Anyhow, long story short, we trekked to Minneapolis and stayed there 3 nights. We saw our Carnival de Resistance friends, and got to see their incredibly animating and inspiring carnival and shows. It was all very life-giving (especially for these two tired souls!)… but we also left tired. We're both so at capacity - as Tommy would say, "Our dishes are done" - and it's hard to take in much more stimulus - even good stimulus - at the moment… 

We then trekked it x-country to Saskatoon in Saskatchewan, Canada - which is where we are now - and have been for 4 nights - staying in the most beautiful, peaceful, aesthetically-pleasing basement apartment, one Tommy found thru Airbnb for an unbelievable rate of $41/night.
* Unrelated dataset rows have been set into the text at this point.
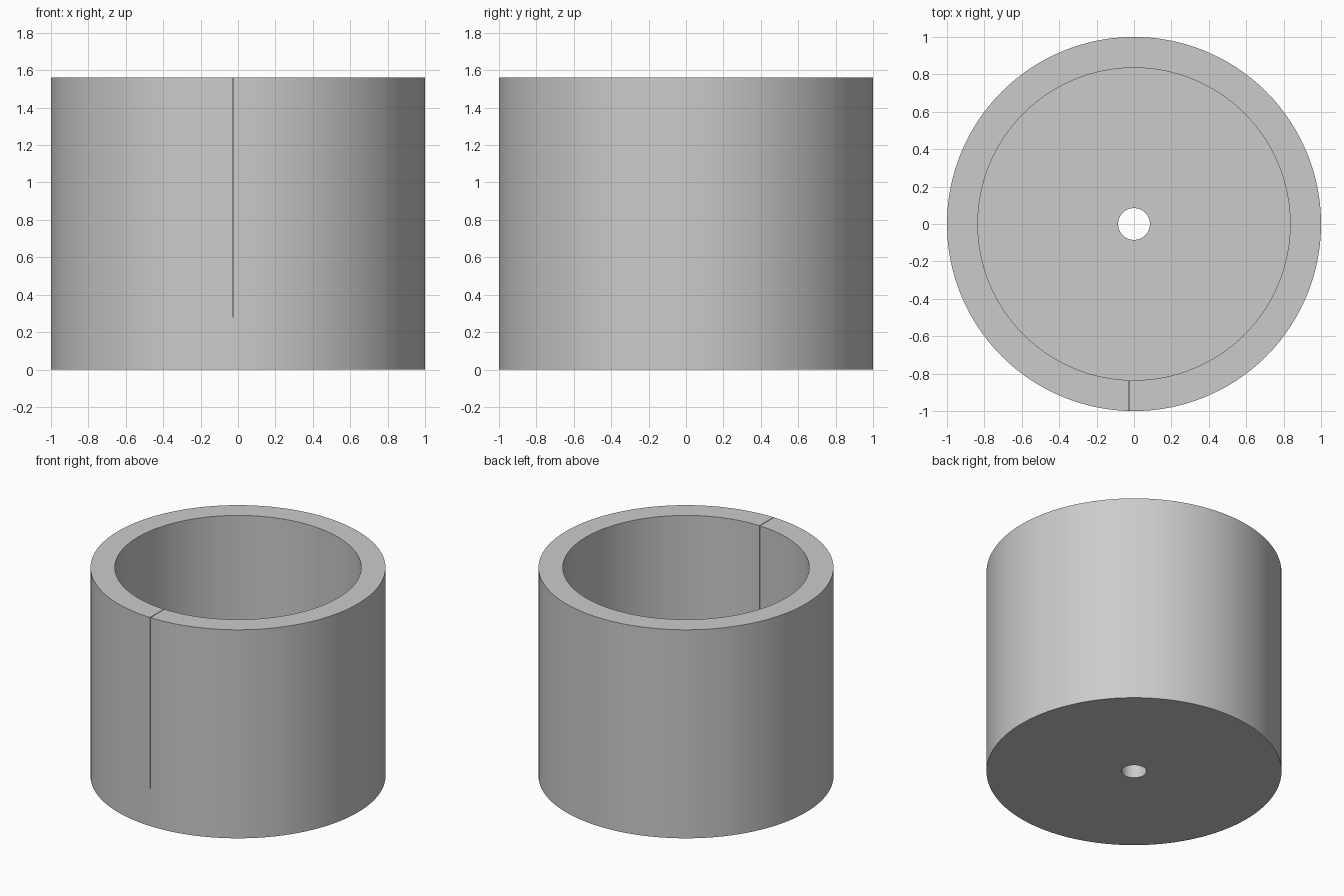
import bpy
import bmesh
import math

cube = bpy.data.objects.get("Cube")
if cube:
    bpy.data.objects.remove(cube, do_unlink=True)

HEIGHT, FLOOR = 1.56, 0.28
OUTER, INNER, HOLE = 1.0, 0.835, 0.085
SEGMENTS = 128

# Plain grey material
grey = bpy.data.materials.new("plain grey")
grey.use_nodes = True
colour = (0.6, 0.6, 0.6, 1)
grey.diffuse_color = colour
grey.node_tree.nodes["Principled BSDF"].inputs["Base Color"].default_value = colour


def make_object(name, bm):
    bmesh.ops.recalc_face_normals(bm, faces=bm.faces)
    mesh = bpy.data.meshes.new(name)
    bm.to_mesh(mesh)
    bm.free()
    mesh.materials.append(grey)
    obj = bpy.data.objects.new(name, mesh)
    bpy.context.collection.objects.link(obj)
    return obj


# Cup with thick wall, thick floor and a drain hole, turned from one profile
profile = [(HOLE, 0), (OUTER, 0), (OUTER, HEIGHT), (INNER, HEIGHT),
           (INNER, FLOOR), (HOLE, FLOOR)]
bm = bmesh.new()
rings = []
for radius, z in profile:
    rings.append([bm.verts.new((radius * math.cos(a), radius * math.sin(a), z))
                  for a in (math.tau * i / SEGMENTS for i in range(SEGMENTS))])
for k, ring in enumerate(rings):
    above = rings[(k + 1) % len(rings)]
    for i in range(SEGMENTS):
        j = (i + 1) % SEGMENTS
        bm.faces.new((ring[i], ring[j], above[j], above[i]))
cup = make_object("cup", bm)

# Narrow slit through the front wall, from the floor to the rim
bm = bmesh.new()
bmesh.ops.create_cube(bm, size=1)
bmesh.ops.scale(bm, vec=(0.005, 0.5, HEIGHT), verts=bm.verts)
bmesh.ops.translate(bm, vec=(-0.026, -0.9, FLOOR + HEIGHT / 2), verts=bm.verts)
cutter = make_object("slit_cutter", bm)
cutter.hide_render = True
cutter.hide_viewport = True

slit = cup.modifiers.new("slit", "BOOLEAN")
slit.operation = "DIFFERENCE"
slit.solver = "EXACT"
slit.object = cutter

# Apply the cut and smooth the round walls
bpy.ops.object.select_all(action="DESELECT")
bpy.context.view_layer.objects.active = cup
cup.select_set(True)
bpy.ops.object.modifier_apply(modifier=slit.name)
bpy.data.objects.remove(cutter, do_unlink=True)
bpy.ops.object.shade_smooth_by_angle(angle=math.radians(30))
We knew we would need some space of our own to recover for awhile. 
This is where we will now be until NEXT Friday - able to cook, eat healthy, be in a routine, read, write, sleep, play, go for runs, go for walks, take in the beauty of the river, and the prairies, and the cool Fall weather... as well as take advantage of Apple TV!!! We don't have a T.V. (thus, the fun novelty!), and we discovered a new series we are BOTH really into (no small feat!) called Community. (Thank you Sarah Thompson for the introduction!). It, along with this time of respite on the Canadian prairies, is proving to be good medicine: lots of lightness, laughter, rest, down time, permission to go quiet, grieve, reflect, breathe, cease all our producing and striving, and be present to all that is around, behind, within and before us. 
Floods of contentment, and much to be grateful for.

Amen.

Sending buckets of love from the Canadian prairies...